Jeff Nichols’ stellar Mud a climactic highlight of RiverRun

by Mark Burger

It may be a little early to start compiling a list of the best films of 2013, but Mud is something very special indeed. Rich in atmosphere and character, this vibrant coming-ofage drama from writer/director Jeff Nichols lives and breathes with a life all its own.

Newcomers Tye Sheridan (his second film) and Jacob Lofland (his first) plays Ellis and Neckbone, a pair of pals drinking from the cup of adolescence. On a remote patch of island in the Mississippi River, they encounter the title character (Matthew McConaughey), a mysterious but charismatic figure in whom they confide, and he in them.

Mud is a fugitive, of course, but in world of broken dreams and dashed hopes he’s also a figure of nobility and even chivalry, one who inspires in the boys a will, even against all odds — and all logic — the will to dream. Mud pines for his lost love, Juniper (Reese Witherspoon), who just so happens to be staying at the local motel in the Arkansas town where the boys live.
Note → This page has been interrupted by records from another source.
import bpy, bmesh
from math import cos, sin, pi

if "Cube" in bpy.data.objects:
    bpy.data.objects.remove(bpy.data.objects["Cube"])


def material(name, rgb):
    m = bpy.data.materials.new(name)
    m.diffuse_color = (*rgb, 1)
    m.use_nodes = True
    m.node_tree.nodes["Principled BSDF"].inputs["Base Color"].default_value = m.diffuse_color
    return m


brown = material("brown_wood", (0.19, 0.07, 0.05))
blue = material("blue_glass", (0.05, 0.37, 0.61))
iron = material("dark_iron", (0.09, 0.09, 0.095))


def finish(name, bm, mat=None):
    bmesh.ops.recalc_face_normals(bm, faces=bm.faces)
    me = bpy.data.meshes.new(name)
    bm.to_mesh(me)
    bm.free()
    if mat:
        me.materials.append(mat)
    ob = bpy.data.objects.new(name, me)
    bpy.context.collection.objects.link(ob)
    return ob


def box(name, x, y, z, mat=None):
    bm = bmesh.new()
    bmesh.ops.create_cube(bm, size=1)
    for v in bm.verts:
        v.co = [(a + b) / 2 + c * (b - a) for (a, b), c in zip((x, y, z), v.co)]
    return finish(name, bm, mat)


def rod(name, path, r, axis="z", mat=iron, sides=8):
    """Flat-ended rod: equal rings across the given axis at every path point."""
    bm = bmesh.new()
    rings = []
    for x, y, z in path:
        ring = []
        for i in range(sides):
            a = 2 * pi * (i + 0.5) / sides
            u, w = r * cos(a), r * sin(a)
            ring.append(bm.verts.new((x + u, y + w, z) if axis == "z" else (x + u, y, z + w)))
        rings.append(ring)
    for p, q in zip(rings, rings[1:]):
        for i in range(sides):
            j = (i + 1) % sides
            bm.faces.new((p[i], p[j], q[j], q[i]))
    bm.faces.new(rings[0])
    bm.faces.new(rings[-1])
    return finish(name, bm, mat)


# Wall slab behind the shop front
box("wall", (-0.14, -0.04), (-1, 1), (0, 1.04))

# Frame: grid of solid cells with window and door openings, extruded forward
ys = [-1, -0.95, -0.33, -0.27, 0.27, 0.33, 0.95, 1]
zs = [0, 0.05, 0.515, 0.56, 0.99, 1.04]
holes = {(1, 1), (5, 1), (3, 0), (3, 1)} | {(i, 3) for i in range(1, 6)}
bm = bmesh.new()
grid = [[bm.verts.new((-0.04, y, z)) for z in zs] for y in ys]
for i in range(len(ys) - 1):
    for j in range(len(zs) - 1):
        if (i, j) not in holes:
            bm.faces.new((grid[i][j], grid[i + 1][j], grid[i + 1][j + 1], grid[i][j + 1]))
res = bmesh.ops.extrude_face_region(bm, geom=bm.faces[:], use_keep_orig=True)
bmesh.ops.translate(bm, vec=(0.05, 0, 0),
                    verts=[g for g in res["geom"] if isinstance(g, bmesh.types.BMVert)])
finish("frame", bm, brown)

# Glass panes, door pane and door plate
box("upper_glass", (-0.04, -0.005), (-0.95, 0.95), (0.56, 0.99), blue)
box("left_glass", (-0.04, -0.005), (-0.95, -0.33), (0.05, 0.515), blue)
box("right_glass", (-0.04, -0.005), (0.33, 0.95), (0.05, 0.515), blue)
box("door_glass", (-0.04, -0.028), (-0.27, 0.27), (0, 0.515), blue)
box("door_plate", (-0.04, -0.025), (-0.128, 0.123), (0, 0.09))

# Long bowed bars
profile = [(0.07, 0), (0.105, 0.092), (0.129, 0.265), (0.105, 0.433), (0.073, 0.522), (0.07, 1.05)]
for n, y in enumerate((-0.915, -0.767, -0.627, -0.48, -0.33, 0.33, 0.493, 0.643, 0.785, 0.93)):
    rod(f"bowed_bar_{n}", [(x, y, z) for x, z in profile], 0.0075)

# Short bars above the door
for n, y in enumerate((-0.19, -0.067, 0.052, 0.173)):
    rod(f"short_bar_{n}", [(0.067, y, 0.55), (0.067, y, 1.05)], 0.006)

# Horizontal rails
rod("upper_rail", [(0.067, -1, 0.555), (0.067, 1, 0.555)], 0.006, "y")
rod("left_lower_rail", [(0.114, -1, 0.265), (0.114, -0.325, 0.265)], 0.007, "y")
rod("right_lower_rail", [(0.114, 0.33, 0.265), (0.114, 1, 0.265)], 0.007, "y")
There’s more to the story to that, obviously, but Mud is one of those films that is better seen — and savored — than described. It defies some expectations, adheres to others, yet emerges a true original. Things progress at their own pace, yet there’s always something to engage the viewer, be it Nichols’ genuine affection for the landscape, the characters or the story. There’s an unforced and focused confidence in the film’s execution. Every aspect of the film seems to have a little something extra, a little something more.

The performances are exemplary, and even those actors who aren’t onscreen much have something of consequence to do, as well as something to add. So much of the story’s momentum depends on the two youngsters at its center, and Sheridan and Lofland are up to the task. So too is McConaughey, in a spectacular turn in the title role. So too are Witherspoon, Sam Shepard, Ray McKinnon, Sarah Paulson, Bonnie Sturdivant (her first film, too), Joe Don Baker and Nichols favorite Michael Shannon. Good company indeed. There’s hardly a false note struck among the performers.

As the film draws to its conclusion, it does so in a fashion that is memorable, wistful, and even immaculate. When the film comes full circle, the circle is complete. Sounds almost simple, doesn’t it?

Mud makes it seem that way.

(Mud will be screened Friday at 7 pm in the Stevens Center as part of the RiverRun International Film Festival. Filmmaker and UNCSA School of Filmmaking graduate Jeff Nichols is scheduled to be in attendance. Tickets are $10. The film is then scheduled to open in general release on Friday, Apr. 26.)